▸ Work task
"-0.65, 0.746, 0.786)" appears in one line of the listing below; retype that line and every later line exactly, stopping at the end, and nothing else.

Supplied information below:

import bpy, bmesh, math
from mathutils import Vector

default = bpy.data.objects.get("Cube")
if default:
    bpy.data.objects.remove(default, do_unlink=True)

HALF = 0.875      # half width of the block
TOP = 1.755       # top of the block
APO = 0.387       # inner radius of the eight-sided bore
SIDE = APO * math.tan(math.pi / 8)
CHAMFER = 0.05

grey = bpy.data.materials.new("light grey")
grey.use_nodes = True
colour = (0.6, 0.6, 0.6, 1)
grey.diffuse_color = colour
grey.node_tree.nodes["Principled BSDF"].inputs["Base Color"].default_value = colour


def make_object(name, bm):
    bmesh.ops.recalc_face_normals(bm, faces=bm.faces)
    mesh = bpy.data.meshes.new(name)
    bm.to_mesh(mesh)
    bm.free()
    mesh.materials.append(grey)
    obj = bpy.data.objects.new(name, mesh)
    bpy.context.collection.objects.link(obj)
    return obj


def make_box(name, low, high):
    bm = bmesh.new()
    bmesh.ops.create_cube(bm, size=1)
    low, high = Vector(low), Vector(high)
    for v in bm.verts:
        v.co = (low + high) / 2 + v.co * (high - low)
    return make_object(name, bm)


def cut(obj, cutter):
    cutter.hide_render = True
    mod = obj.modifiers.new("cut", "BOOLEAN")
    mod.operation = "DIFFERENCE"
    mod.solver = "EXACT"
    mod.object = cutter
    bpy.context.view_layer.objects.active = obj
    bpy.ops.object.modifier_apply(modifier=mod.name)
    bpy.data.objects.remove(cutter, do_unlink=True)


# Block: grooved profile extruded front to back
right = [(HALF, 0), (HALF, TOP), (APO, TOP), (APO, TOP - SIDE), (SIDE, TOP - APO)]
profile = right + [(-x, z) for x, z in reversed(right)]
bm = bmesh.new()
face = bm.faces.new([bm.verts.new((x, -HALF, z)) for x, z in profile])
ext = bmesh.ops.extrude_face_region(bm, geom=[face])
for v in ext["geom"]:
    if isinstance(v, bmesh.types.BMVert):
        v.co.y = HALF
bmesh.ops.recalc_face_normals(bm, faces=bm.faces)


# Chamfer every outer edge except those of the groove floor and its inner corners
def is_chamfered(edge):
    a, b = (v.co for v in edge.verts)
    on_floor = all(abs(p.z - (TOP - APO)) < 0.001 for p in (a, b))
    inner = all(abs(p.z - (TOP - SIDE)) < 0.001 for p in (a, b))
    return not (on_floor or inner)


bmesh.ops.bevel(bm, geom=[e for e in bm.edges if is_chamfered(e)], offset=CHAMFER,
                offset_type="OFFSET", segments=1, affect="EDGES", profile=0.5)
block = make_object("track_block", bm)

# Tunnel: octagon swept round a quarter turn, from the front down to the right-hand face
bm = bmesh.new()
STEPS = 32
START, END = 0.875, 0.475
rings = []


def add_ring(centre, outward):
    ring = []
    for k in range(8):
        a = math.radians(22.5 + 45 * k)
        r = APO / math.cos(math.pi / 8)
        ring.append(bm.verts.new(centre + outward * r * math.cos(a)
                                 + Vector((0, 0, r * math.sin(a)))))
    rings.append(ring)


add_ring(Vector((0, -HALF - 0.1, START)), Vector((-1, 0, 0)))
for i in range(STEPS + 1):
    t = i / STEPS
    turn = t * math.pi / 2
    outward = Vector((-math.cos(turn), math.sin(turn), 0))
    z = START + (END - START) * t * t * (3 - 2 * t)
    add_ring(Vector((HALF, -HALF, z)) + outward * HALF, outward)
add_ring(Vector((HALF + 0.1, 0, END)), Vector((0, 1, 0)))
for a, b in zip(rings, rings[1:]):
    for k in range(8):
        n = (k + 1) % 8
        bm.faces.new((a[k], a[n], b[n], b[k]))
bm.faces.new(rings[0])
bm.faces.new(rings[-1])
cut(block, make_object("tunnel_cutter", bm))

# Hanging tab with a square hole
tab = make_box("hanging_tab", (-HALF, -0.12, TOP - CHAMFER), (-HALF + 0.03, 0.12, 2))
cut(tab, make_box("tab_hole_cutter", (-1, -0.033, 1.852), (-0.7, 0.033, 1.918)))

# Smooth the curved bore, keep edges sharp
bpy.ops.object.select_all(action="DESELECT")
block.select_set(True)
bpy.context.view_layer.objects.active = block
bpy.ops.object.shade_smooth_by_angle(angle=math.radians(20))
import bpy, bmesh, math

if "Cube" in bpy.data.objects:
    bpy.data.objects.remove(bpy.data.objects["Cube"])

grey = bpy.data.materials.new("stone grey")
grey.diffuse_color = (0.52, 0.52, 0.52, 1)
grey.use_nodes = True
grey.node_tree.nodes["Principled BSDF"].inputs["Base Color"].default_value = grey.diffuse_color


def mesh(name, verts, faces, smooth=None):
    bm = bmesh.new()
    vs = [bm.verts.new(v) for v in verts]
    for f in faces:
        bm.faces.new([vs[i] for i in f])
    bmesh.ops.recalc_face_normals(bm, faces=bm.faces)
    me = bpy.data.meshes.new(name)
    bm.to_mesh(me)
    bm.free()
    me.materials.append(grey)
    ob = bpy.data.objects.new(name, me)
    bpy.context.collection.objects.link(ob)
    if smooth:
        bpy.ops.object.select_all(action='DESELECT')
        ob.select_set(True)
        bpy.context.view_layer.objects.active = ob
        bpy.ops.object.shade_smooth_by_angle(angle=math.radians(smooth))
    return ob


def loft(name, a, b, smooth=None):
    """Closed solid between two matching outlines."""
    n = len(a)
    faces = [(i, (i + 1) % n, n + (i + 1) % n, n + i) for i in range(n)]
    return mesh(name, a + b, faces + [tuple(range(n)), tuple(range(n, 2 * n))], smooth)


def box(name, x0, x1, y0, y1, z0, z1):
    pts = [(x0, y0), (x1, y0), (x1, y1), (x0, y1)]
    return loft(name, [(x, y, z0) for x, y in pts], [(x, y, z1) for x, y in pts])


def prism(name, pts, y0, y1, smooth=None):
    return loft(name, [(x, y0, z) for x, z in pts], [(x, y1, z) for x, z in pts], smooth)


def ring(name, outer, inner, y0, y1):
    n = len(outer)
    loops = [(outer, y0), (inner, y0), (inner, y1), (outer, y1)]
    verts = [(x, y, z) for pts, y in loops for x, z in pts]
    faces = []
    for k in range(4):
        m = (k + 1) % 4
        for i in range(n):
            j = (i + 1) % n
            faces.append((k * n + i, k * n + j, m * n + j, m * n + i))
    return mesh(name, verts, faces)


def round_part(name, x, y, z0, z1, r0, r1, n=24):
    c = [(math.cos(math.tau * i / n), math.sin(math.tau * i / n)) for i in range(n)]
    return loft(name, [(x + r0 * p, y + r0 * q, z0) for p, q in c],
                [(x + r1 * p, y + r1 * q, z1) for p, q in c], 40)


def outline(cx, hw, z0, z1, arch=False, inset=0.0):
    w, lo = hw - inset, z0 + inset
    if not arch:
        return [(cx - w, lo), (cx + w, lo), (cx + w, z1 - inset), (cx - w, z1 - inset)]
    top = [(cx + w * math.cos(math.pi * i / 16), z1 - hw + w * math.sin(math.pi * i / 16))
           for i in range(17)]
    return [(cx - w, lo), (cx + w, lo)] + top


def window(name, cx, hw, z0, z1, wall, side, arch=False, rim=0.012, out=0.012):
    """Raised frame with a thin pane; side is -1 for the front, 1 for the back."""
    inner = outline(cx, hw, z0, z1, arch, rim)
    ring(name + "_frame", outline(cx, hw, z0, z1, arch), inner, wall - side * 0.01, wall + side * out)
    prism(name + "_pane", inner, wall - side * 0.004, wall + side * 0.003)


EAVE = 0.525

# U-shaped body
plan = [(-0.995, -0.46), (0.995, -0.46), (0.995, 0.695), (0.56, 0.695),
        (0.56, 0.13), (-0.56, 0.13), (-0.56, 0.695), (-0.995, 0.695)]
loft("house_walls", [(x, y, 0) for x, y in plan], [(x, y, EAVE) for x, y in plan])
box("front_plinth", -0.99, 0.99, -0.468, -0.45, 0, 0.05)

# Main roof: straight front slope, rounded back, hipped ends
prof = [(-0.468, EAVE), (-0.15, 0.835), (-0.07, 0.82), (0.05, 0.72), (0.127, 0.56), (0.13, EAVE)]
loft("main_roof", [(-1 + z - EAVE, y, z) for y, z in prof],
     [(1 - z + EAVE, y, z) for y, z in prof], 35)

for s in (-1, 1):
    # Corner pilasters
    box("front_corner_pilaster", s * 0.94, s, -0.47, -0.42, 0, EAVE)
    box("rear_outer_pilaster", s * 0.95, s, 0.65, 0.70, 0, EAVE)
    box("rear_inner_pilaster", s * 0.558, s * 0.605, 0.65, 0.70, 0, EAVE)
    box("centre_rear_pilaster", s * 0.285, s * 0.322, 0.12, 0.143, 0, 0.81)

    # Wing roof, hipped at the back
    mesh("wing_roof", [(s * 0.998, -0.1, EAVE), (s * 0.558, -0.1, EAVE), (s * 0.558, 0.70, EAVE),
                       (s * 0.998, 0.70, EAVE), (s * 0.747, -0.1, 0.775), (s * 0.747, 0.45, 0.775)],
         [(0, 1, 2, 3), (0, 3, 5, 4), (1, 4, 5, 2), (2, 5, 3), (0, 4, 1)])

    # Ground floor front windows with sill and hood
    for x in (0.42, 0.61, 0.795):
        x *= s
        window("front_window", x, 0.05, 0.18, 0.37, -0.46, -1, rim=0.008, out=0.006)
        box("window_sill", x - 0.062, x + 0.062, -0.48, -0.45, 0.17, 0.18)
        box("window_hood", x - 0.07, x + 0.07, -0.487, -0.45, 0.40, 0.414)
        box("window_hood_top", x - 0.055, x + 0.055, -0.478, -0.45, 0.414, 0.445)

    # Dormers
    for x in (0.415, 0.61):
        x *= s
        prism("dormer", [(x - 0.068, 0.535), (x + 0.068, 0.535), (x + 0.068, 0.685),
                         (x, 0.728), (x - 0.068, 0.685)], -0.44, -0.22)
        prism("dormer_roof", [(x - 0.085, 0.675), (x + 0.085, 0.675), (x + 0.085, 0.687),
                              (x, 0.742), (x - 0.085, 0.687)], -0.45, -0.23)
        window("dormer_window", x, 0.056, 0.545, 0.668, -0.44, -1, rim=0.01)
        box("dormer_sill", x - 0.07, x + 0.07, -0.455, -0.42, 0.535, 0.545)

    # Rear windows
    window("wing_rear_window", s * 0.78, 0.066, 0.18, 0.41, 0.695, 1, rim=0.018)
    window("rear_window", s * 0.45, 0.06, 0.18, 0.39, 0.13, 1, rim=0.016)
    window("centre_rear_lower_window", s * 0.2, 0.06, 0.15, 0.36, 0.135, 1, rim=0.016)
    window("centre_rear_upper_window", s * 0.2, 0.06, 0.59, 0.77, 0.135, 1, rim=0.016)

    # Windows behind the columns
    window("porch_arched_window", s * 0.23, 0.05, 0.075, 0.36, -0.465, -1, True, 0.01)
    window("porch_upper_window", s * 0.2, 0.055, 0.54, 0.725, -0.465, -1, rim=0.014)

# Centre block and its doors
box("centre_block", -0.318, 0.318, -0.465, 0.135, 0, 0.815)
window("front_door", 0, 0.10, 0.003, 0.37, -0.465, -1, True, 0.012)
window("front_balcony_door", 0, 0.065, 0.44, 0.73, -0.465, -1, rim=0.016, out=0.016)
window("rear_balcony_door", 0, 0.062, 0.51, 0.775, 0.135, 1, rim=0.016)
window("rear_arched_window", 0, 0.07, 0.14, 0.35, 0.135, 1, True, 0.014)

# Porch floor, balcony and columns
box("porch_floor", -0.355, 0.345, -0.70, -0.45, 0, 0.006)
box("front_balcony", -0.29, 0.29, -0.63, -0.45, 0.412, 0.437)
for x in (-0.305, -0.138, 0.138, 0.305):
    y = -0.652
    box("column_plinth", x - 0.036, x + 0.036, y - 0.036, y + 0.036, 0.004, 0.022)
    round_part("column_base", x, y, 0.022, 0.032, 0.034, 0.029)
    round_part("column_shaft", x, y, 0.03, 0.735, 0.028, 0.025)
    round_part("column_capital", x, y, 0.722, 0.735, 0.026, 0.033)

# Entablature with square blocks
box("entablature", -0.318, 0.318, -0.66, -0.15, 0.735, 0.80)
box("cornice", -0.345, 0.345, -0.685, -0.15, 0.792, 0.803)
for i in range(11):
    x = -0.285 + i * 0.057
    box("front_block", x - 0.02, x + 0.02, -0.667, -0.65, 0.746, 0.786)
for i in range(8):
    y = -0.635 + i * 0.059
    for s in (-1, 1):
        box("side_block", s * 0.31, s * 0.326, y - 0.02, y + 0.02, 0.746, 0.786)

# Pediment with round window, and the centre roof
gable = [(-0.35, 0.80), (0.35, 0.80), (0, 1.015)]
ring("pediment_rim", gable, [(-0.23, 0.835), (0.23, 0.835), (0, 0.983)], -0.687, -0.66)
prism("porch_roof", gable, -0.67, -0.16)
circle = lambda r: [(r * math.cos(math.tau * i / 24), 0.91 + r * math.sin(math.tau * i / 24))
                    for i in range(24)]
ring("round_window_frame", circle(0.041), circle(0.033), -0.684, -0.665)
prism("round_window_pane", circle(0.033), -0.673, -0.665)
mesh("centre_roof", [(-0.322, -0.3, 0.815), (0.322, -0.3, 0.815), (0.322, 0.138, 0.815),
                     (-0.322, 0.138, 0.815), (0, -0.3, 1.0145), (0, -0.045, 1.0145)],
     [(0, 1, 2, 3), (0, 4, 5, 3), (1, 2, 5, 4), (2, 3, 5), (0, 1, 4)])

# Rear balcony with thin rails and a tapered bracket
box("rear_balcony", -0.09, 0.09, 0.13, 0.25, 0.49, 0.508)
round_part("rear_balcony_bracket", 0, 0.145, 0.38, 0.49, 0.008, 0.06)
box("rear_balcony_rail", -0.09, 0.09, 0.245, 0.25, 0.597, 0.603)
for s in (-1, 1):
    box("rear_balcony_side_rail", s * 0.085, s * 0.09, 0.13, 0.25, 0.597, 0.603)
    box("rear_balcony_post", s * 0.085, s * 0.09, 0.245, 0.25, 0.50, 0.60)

End of Supplied information.

▸ Exercise response
    box("front_block", x - 0.02, x + 0.02, -0.667, -0.65, 0.746, 0.786)
for i in range(8):
    y = -0.635 + i * 0.059
    for s in (-1, 1):
        box("side_block", s * 0.31, s * 0.326, y - 0.02, y + 0.02, 0.746, 0.786)

# Pediment with round window, and the centre roof
gable = [(-0.35, 0.80), (0.35, 0.80), (0, 1.015)]
ring("pediment_rim", gable, [(-0.23, 0.835), (0.23, 0.835), (0, 0.983)], -0.687, -0.66)
prism("porch_roof", gable, -0.67, -0.16)
circle = lambda r: [(r * math.cos(math.tau * i / 24), 0.91 + r * math.sin(math.tau * i / 24))
                    for i in range(24)]
ring("round_window_frame", circle(0.041), circle(0.033), -0.684, -0.665)
prism("round_window_pane", circle(0.033), -0.673, -0.665)
mesh("centre_roof", [(-0.322, -0.3, 0.815), (0.322, -0.3, 0.815), (0.322, 0.138, 0.815),
                     (-0.322, 0.138, 0.815), (0, -0.3, 1.0145), (0, -0.045, 1.0145)],
     [(0, 1, 2, 3), (0, 4, 5, 3), (1, 2, 5, 4), (2, 3, 5), (0, 1, 4)])

# Rear balcony with thin rails and a tapered bracket
box("rear_balcony", -0.09, 0.09, 0.13, 0.25, 0.49, 0.508)
round_part("rear_balcony_bracket", 0, 0.145, 0.38, 0.49, 0.008, 0.06)
box("rear_balcony_rail", -0.09, 0.09, 0.245, 0.25, 0.597, 0.603)
for s in (-1, 1):
    box("rear_balcony_side_rail", s * 0.085, s * 0.09, 0.13, 0.25, 0.597, 0.603)
    box("rear_balcony_post", s * 0.085, s * 0.09, 0.245, 0.25, 0.50, 0.60)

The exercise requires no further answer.